With ‘normal’ news on hold at the moment, it’s to the past that we have to turn for ‘take your mind off the virus’ material. In that spirit, every weekend the Spectator is bringing you doses of topical trivia – facts, figures and anecdotes inspired by the current week’s dates in history …
In 1792 the French highwayman Nicolas Jacques Pelletier became the first person to be executed by guillotine. The device was used for French state executions until 1977. On September 10 that year, the murderer Hamida Djandoubi became its last victim.
C.B. Fry (born 1872). The cricketer’s party trick – which he performed well into his seventies – was to face a mantelpiece and leap upwards, turning as went so that he landed on the mantelpiece facing his audience, to whom he would then bow.
In 1923 Lady Elizabeth Bowes-Lyon (later the Queen Mother) married the Duke of York. On her way into Westminster Abbey she laid her bouquet on the Tomb of the Unknown Warrior, in memory of her brother Fergus, who had been killed in World War I. Subsequent royal brides at the Abbey – including Kate Middleton in 2011 – have also laid their bouquets on the tomb. The Archbishop of Canterbury would not allow the service to be broadcast on the radio, as he was concerned that ‘men might listen to it in public houses’.
Rudolf Hess (born 1894). One of the soldiers who guarded Hess at Berlin’s Spandau prison after World War II was a young Bernard Manning.
Samuel Morse (born 1791). When the French navy stopped using Morse code on January 31 1997, their final message was: ‘Calling all. This is our last cry before our eternal silence.’

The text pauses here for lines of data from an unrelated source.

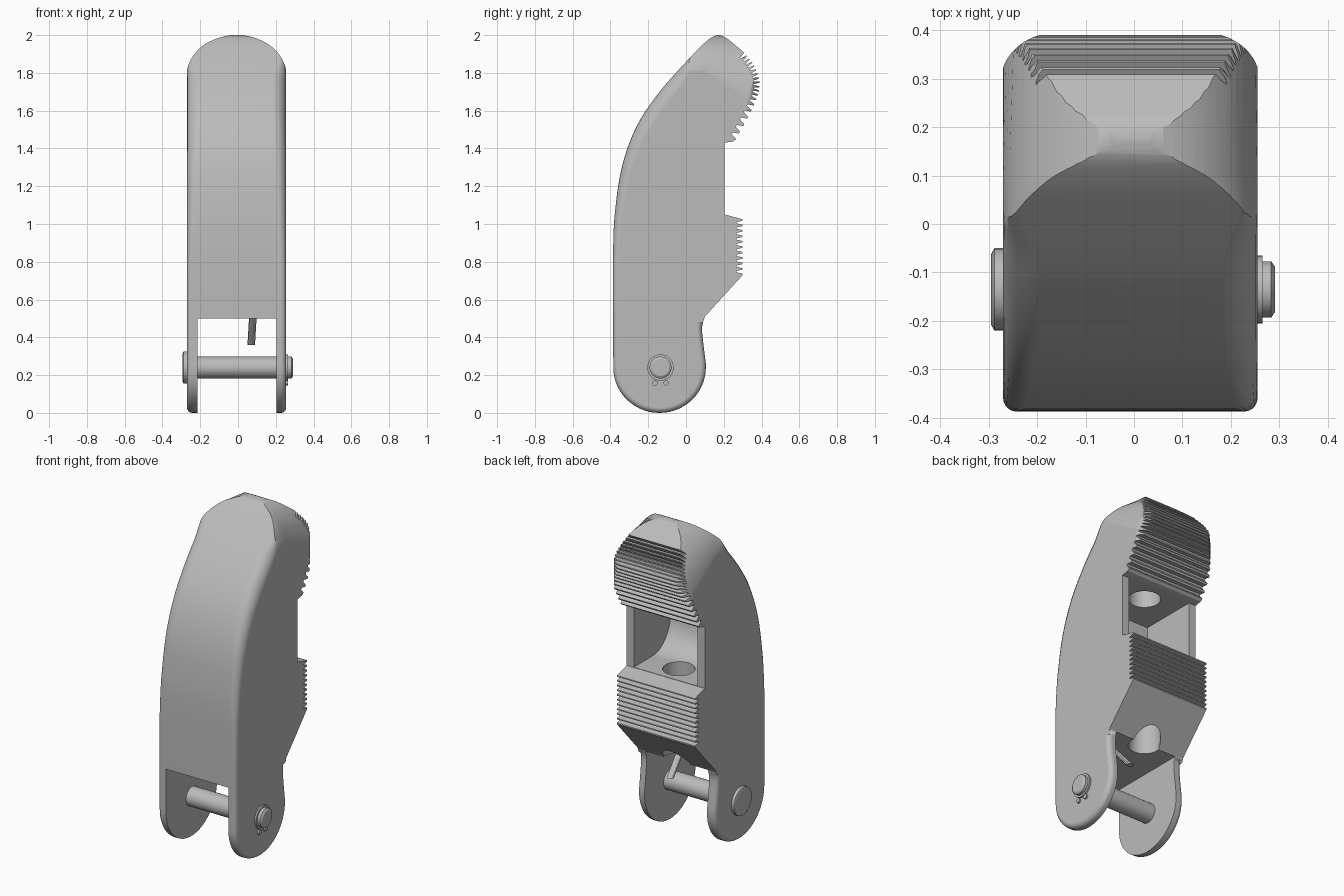
import bpy, bmesh, math
from mathutils import Vector

cube = bpy.data.objects.get("Cube")
if cube:
    bpy.data.objects.remove(cube, do_unlink=True)

grey = bpy.data.materials.new("plain_grey")
grey.use_nodes = True
grey.diffuse_color = (0.5, 0.5, 0.5, 1)
grey.node_tree.nodes["Principled BSDF"].inputs["Base Color"].default_value = (0.5, 0.5, 0.5, 1)

MID, HALF = -0.0075, 0.2625      # body centre and half width in x
PIN_Y, PIN_Z = -0.135, 0.24


def loft(name, rings):
    """Closed solid through rings with equal point counts."""
    bm = bmesh.new()
    loops = [[bm.verts.new(p) for p in ring] for ring in rings]
    n = len(loops[0])
    for a, b in zip(loops, loops[1:]):
        for i in range(n):
            j = (i + 1) % n
            bm.faces.new((a[i], a[j], b[j], b[i]))
    bm.faces.new(loops[0])
    bm.faces.new(loops[-1])
    bmesh.ops.remove_doubles(bm, verts=bm.verts, dist=1e-5)
    bmesh.ops.recalc_face_normals(bm, faces=bm.faces)
    mesh = bpy.data.meshes.new(name)
    bm.to_mesh(mesh)
    bm.free()
    mesh.materials.append(grey)
    ob = bpy.data.objects.new(name, mesh)
    bpy.context.collection.objects.link(ob)
    return ob


def activate(ob):
    bpy.ops.object.select_all(action='DESELECT')
    ob.select_set(True)
    bpy.context.view_layer.objects.active = ob


def cut(ob, tool, operation='DIFFERENCE'):
    tool.hide_render = True
    mod = ob.modifiers.new("cut", 'BOOLEAN')
    mod.object, mod.operation, mod.solver = tool, operation, 'EXACT'
    activate(ob)
    bpy.ops.object.modifier_apply(modifier=mod.name)
    bpy.data.objects.remove(tool, do_unlink=True)


def smooth(points, per):
    """Catmull-Rom curve through 2D points."""
    p = [Vector(q) for q in points]
    p = [2 * p[0] - p[1]] + p + [2 * p[-1] - p[-2]]
    out = []
    for a, b, c, d in zip(p, p[1:], p[2:], p[3:]):
        for k in range(per):
            t = k / per
            out.append(b + (c - a) * t / 2 + (2 * a - 5 * b + 4 * c - d) * t * t / 2
                       + (3 * b - a - 3 * c + d) * t ** 3 / 2)
    return out + [p[-2]]


def right_of(pts, i):
    t = (pts[(i + 1) % len(pts)] - pts[i - 1]).normalized()
    return Vector((t.y, -t.x))


def teeth(path, depth):
    """Square ribs along a path running down the back."""
    return [p if i % 4 < 2 or i + 1 == len(path) else p + right_of(path, i) * depth
            for i, p in enumerate(path)]


def arc(cx, cy, rx, ry, start, end, n):
    return [(cx + rx * math.cos(math.radians(start + (end - start) * k / n)),
             cy + ry * math.sin(math.radians(start + (end - start) * k / n)))
            for k in range(n + 1)]


# side profile as (y, z): front, tip, ribbed pads, neck, rounded foot
front = smooth([(-.385, .25), (-.386, .85), (-.372, 1.1), (-.335, 1.32), (-.26, 1.52),
                (-.14, 1.70), (.03, 1.89), (.10, 1.96), (.14, 1.99), (.18, 2.0), (.225, 1.977)], 5)
upper = teeth(smooth([(.305, 1.91), (.365, 1.83), (.39, 1.73), (.355, 1.62), (.265, 1.45)], 18), .032)
notch = [Vector(p) for p in ((.25, 1.437), (.205, 1.43), (.205, 1.05))]
lower = teeth(smooth([(.30, 1.025), (.30, .73)], 41), .033)
neck = smooth([(.10, .51), (.086, .46), (.088, .40), (.105, .26)], 4)
foot = [Vector(p) for p in arc(-.14, PIN_Z, .245, .24, 0, -180, 28)]
profile = front + upper + notch + lower + neck + foot


def fillet(i):
    """Edge radius: wider toward the tip, none on the pads."""
    z = profile[i].y
    if i < len(front):
        grow = .028 + .045 * min(max((z - .8) / .8, 0), 1)
        return grow * min(max((1.98 - z) / .2, 0), 1)
    return .028 if i > len(profile) - len(foot) - len(neck) + 2 else 0


# body as slices across the width
rings = []
for side, steps in ((-1, range(5, -1, -1)), (1, range(6))):
    for j in steps:
        t = math.radians(18 * j)
        ring = []
        for i, p in enumerate(profile):
            w = fillet(i)
            q = p + right_of(profile, i) * w * (1 - math.cos(t))
            ring.append((MID + side * (HALF - w * (1 - math.sin(t))), q.x, q.y))
        rings.append(ring)
body = loft("finger_body", rings)


# rounded top outline, softer toward the back
def dome(y, cz):
    pts = arc(MID, cz, HALF + .003, 2.002 - cz, 0, 180, 36)
    pts += [(MID - HALF - .003, -.2), (MID + HALF + .003, -.2)]
    return [(x, y, z) for x, z in pts]


cut(body, loft("dome_tool", [dome(-.6, 1.78), dome(.1, 1.78), dome(.45, 1.50)]), 'INTERSECT')

# rounded back corners
plan = arc(MID + .15, .295, .117, .1, 0, 90, 10) + arc(MID - .15, .295, .117, .1, 90, 180, 10)
plan += [(MID - .267, -.6), (MID + .267, -.6)]
cut(body, loft("corner_tool", [[(x, y, z) for x, y in plan] for z in (-.3, 2.3)]), 'INTERSECT')

# fork slot at the foot
slot = [(-.6, -.2), (.6, -.2), (.6, .5), (-.6, .5)]
cut(body, loft("slot_tool", [[(x, y, z) for y, z in slot] for x in (-.215, .205)]))

# rear window with a curved inner wall
window = [(.5, 1.43), (.5, 1.052)] + arc(.02, 1.252, .17, .2, 270, 180, 10) + [(-.15, 1.43)]
cut(body, loft("window_tool", [[(x, y, z) for y, z in window] for x in (MID - .215, MID + .215)]))

# vertical guide hole
hole = arc(MID, .08, .09, .09, 0, 348.75, 31)
cut(body, loft("hole_tool", [[(x, y, z) for x, y in hole] for z in (.3, 1.58)]))


def disc_stack(name, sections):
    """Turned part along x from (x, radius) pairs."""
    return loft(name, [[(x, y, z) for y, z in arc(PIN_Y, PIN_Z, r, r, 0, 348.75, 31)]
                       for x, r in sections])


# hinge pin, heads and retaining clip
parts = [body,
         disc_stack("hinge_pin", [(-.275, .058), (.275, .058)]),
         disc_stack("large_pin_head", [(-.295, .072), (-.288, .085), (-.268, .085)]),
         disc_stack("small_pin_head", [(.25, .05), (.268, .05), (.27, .058), (.283, .058), (.291, .046)]),
         disc_stack("retaining_ring", [(.25, .07), (.265, .07)])]
for label, y in (("front", -.165), ("rear", -.105)):
    lug = arc(y, .158, .014, .014, 0, 330, 11)
    parts.append(loft(label + "_clip_lug", [[(x, a, b) for a, b in lug] for x in (.25, .265)]))

# small tendon peg under the body
ends = ((.08, -.10, .53), (.07, .05, .36))
parts.append(loft("tendon_peg", [[(cx + a, cy + b, cz) for a, b in arc(0, 0, .02, .02, 0, 330, 11)]
                                 for cx, cy, cz in ends]))

for ob in parts:
    activate(ob)
    bpy.ops.object.shade_smooth_by_angle(angle=math.radians(30))
    mod = ob.modifiers.new("even_normals", 'WEIGHTED_NORMAL')
    mod.keep_sharp = True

In 1973, The Dark Side of the Moon by Pink Floyd went to number one on the US Billboard Top 200 album chart. (It didn’t drop off the chart until 1988. Its 741 weeks there remain a record.) The prism on the cover shows six colours of light emerging, not the conventional seven of the rainbow. That convention only exists because seven was Isaac Newton’s favourite number – he split purple into indigo and violet to achieve the total.
Bradley Wiggins (born 1980). The first professional cycling team for which Wiggins rode was owned by Linda McCartney. She insisted that her riders be vegetarian, though as Wiggins later confessed, ‘everyone was sneaking in the bacon sandwiches’.
In 1974, Richard Nixon announced the release of edited transcripts from White House tape recordings connected to the Watergate scandal. They became famous for the phrase ‘expletive deleted’. But as the rather prim Nixon insisted on removing words like ‘Christ’ and ‘hell’, the public got the impression that the conversations were far more explicit than they actually were. Protesters outside the White House held up placards saying ‘Impeach the (expletive deleted)!’
Peter Mayhew (died 2019). The 7’3” actor played Chewbacca, who was inspired by a big hairy dog owned by Star Wars producer George Lucas, which used to ride round on the passenger seat of his car. (The dog’s name was Indiana, which was where Lucas got Dr Jones’s first name.) Chewbacca’s voice was created by mixing recordings of walruses, lions, camels, bears, rabbits, tigers and badgers.
In 1707, the Act of Union joining England and Scotland took effect. The bells of St Giles Cathedral in Edinburgh rang out the tune of ‘Why Should I Be So Sad On My Wedding Day?’